Improvisation - Often disregarded by the casual listener as the act of throwing away the rule book, it has been mistaken for an invitation to make careless noise. However, the beauty of practiced improvisation is the spontaneity to the moment, the ebb and flow of musicians listening and reacting to each other, as if they were having a passionate argument of expletives.
Orchestration - The separation between the classical orchestra and the jazz big band disappeared during the Twentieth century because both ensembles made use of the number and variety of musical voices. Yet the same principles are also utilized in the jazz-tet setting, from how a melody is passed around to the re-harmonization of a voicing, the creativity lies in the attempt to expand the limitations.
Technicality - Likewise, the Creative jazz musician attempts to expand the physical limitations of their instrument, often making discoveries through improvisation. But musical mastery is not always won by the fastest or furthest-out musician. The technically-apt musicians also understand how to hold back to play a slow ballad.

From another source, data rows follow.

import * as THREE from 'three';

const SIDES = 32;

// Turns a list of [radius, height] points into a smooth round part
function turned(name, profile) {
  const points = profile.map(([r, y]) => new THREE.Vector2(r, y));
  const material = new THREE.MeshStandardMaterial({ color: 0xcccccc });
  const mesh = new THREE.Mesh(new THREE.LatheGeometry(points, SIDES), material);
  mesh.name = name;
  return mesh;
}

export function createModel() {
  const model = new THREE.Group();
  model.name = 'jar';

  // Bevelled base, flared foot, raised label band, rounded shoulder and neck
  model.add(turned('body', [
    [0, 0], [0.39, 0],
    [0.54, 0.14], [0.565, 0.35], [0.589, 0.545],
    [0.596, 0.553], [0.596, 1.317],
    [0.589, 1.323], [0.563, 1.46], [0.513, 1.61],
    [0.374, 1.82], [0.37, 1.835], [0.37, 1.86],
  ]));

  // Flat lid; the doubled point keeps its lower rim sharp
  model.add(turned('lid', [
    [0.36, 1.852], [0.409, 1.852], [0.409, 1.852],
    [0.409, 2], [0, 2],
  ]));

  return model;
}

Rhythm & Blues - The swing feel is rarely notated in the classical tradition, it generally is an implied feeling. And how hard it swings depends on how bluesy that feeling is. Perhaps this is jazz's most significant contribution to Western music, the feeling resonates deeper than the theory.
A re-working of "Dippermouth Blues," this recording of the "Sugarfoot Stomp" naturally incorporates these four traditions. The use of improvisation is apparent throughout the featured solo passages, yet the supporting melodic voices also improvise their parts throughout the tune based on rhythmic or harmonic patterns. These proven patterns fulfill the larger idea of orchestration: an ostinato pattern outlines the harmony while a walking or sliding bassline defines the chord changes. And orchestration also includes how the tune is arranged, such as the use of breaks and shouts to give the music life and energy. The "hot" rhythmic tempo of the music shows off a the technicality of a well-rehearsed group, able to fly through the entire tune in under three minutes with precision and feeling. Even though Kid Ory's trombone solo does not venture far out and also reuses multiple patterns, his growls and punchy smears reflect a primal bluesy feeling that employs these four jazz traditions.
Here is YouTube video of Fletcher Henderson's group playing "Sugarfoot Stomp" featuring Louis Armstrong on cornet.
Recommended Reading: How to Write a Novella In 24 Hours: And other questionable & possibly insane advice on creativity for writers by Andrew Mayne. Kindle Edition.